Everyone from political junkies to average citizens has an opinion on the January 2018 government shutdown, and some may have bets on its duration. However, while the government continues to flounder, the private sector economy continues to run. How does the shutdown affect OSHA and MSHA enforcement?

The two federal safety agencies are part of the Department of Labor (DOL), which will retain some “key employees” working at all of its agencies. But, total headcount will be down dramatically. For general background, during the shutdown, most civilian federal employees (not uniformed military personnel) are furloughed and will not be paid.

According to a January 19, 2018 memo by Kate O’Scannlain, the Department of Labor’s Solicitor, OSHA will have 372 employees working during the shutdown (out of its 1,934 total current employees). MSHA will have 1,099 employees working during the shutdown (out of 2,054 total employees).

MSHA Assistant Secretary Zatezalo submitted a contingency plan for MSHA operations during the shutdown. With the exception of key personnel and the people performing the activities below, MSHA staff will be furloughed and will not be paid.

However, MSHA will continue to inspect mines, including:

  • Regular inspections required by the Mine Act (“twos and fours” – twice a year on the surface and four times a year underground).
  • Targeted inspections at mines that have been prioritized based on the individual mines’ histories.
  • Investigating accidents and miners’ safety complaints.

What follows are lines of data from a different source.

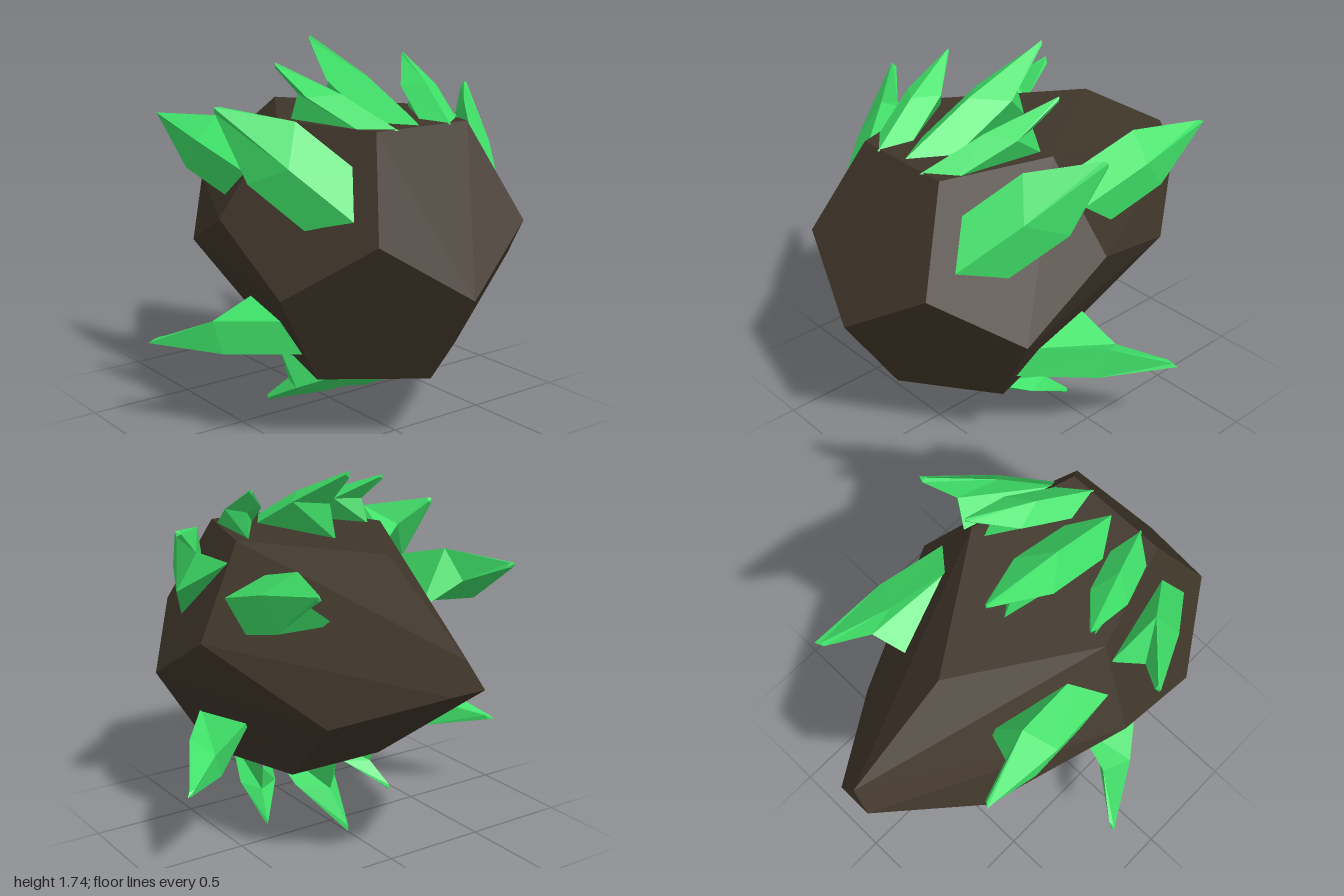
import * as THREE from 'three';
import { ConvexGeometry } from 'three/addons/geometries/ConvexGeometry.js';

const rockMaterial = new THREE.MeshStandardMaterial({ color: 0x40362a, flatShading: true });
const crystalMaterial = new THREE.MeshStandardMaterial({ color: 0x3fe068, flatShading: true });

// Twelve-sided rock, drawn out to a blunt point at -x; z > 0 corners are mirrored
function rockGeometry() {
  const corners = [
    [0.655, 1.42, 0.25], [0.16, 1.42, 0.4], [-0.44, 1.42, 0],
    [0.865, 1.0, 0.4], [0.07, 1.0, 0.645], [-0.985, 1.085, 0], [-1, 0.95, 0.085],
    [1, 0.74, 0], [0.53, 0.74, 0.645], [-0.57, 0.74, 0.4],
    [0.735, 0.325, 0], [0.45, 0.325, 0.4], [-0.055, 0.325, 0.25],
  ];
  const points = [];
  for (const [x, y, z] of corners) {
    points.push(new THREE.Vector3(x, y, z));
    if (z > 0) points.push(new THREE.Vector3(x, y, -z));
  }
  return new ConvexGeometry(points);
}

// Crystal cross-sections from tip to base: [along, height, half width] for ridge, sides, underside
const SECTIONS = [
  { ridge: [1, 1], side: [0.99, 0.95, 0.1], under: [1, 0.9] },
  { ridge: [0.46, 0.53], side: [0.645, 0.47, 1], under: [0.81, 0.47] },
  { ridge: [0, -0.02], side: [0.23, -0.02, 1], under: [0.87, -0.02] },
];

// Four-sided spike leaning from its foot on a rock face (with that face's normal) to its tip
function crystalGeometry(foot, tip, normal, width) {
  const n = normal.clone().normalize();
  const reach = tip.clone().sub(foot);
  const height = reach.dot(n);
  const along = reach.addScaledVector(n, -height);
  const across = n.clone().cross(along).normalize();
  const positions = [];
  const add = (u, h, v) => {
    const p = foot.clone().addScaledVector(along, u)
      .addScaledVector(n, h * height).addScaledVector(across, v * width);
    positions.push(p.x, p.y, p.z);
  };
  for (const { ridge, side, under } of SECTIONS) {
    add(ridge[0], ridge[1], 0);
    add(side[0], side[1], side[2]);
    add(under[0], under[1], 0);
    add(side[0], side[1], -side[2]);
  }
  const index = [0, 2, 1, 0, 3, 2];
  for (let row = 0; row < SECTIONS.length - 1; row++) {
    for (let i = 0; i < 4; i++) {
      const a = row * 4 + i, b = row * 4 + (i + 1) % 4;
      index.push(a, b, a + 4, b, b + 4, a + 4);
    }
  }
  const indexed = new THREE.BufferGeometry();
  indexed.setAttribute('position', new THREE.Float32BufferAttribute(positions, 3));
  indexed.setIndex(index);
  const geometry = indexed.toNonIndexed();
  geometry.computeVertexNormals();
  return geometry;
}

const CRYSTALS = [
  { name: 'topCentreCrystal', foot: [0.645, 1.42, 0], tip: [-0.15, 1.74, 0], normal: [0, 1, 0], width: 0.115 },
  { name: 'topSideCrystal', foot: [0.67, 1.42, 0.14], tip: [0.09, 1.66, 0.36], normal: [0, 1, 0], width: 0.085 },
  { name: 'bottomCentreCrystal', foot: [0.635, 0.325, 0], tip: [-0.15, 0.005, 0], normal: [0, -1, 0], width: 0.115 },
  { name: 'bottomSideCrystal', foot: [0.58, 0.325, 0.14], tip: [0, 0.08, 0.36], normal: [0, -1, 0], width: 0.085 },
  { name: 'shoulderCrystal', foot: [0.74, 1.06, 0.4], tip: [0.15, 1.5, 0.71], normal: [0.276, 0.447, 0.85], width: 0.165 },
  { name: 'flankCrystal', foot: [0.09, 1.19, 0.52], tip: [-0.68, 1.36, 0.52], normal: [-0.48, 0.51, 0.71], width: 0.14 },
  { name: 'lowerSideCrystal', foot: [0.43, 0.44, 0.46], tip: [-0.19, 0.41, 0.87], normal: [-0.276, -0.447, 0.85], width: 0.115 },
];

export function createModel() {
  const model = new THREE.Group();
  model.name = 'crystalRock';

  const rock = new THREE.Mesh(rockGeometry(), rockMaterial);
  rock.name = 'rock';
  model.add(rock);

  // Crystals off the centre line come in front and back pairs
  for (const { name, foot, tip, normal, width } of CRYSTALS) {
    for (const side of foot[2] === 0 ? [1] : [1, -1]) {
      const place = ([x, y, z]) => new THREE.Vector3(x, y, z * side);
      const crystal = new THREE.Mesh(
        crystalGeometry(place(foot), place(tip), place(normal), width), crystalMaterial);
      crystal.name = foot[2] === 0 ? name : name + (side > 0 ? 'Front' : 'Back');
      model.add(crystal);
    }
  }
  return model;
}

OSHA’s contingency plan was not revised leading into this shutdown. Instead, it pulled off the shelf the plan written by former Assistant Secretary David Michaels during the last administration. Part of the reason for relying on the previous administration’s plan may be that the Senate didn’t yet get around to voting to confirm the new administration’s OSHA nominee, Scott Mugno.

OSHA’s key employees, who will continue to work and accrue time to be paid after the government resumes operations, include the Regional Administrators, Area Directors, and one senior safety Compliance Safety & Health Officer and one senior industrial hygienist in each area office.

OSHA will carry out emergency enforcement activities in the following areas:

  • Imminent danger inspections.
  • Investigations of workplace fatalities and catastrophes.
  • Investigations of safety complaints received from first responders, media sources, or employees where hazardous conditions could have a high risk of death or serious physical harm.
  • Scheduling of follow-up inspections for high gravity serious violations with no abatement.
  • Enforcement activities on open cases as necessary to meet the six-month statutory deadlines to issue citations.

DOL’s Office of Administrative Law Judges (OALJ) has suspended all “non-essential” operations during the shutdown. All staff are furloughed until the government resumes appropriations.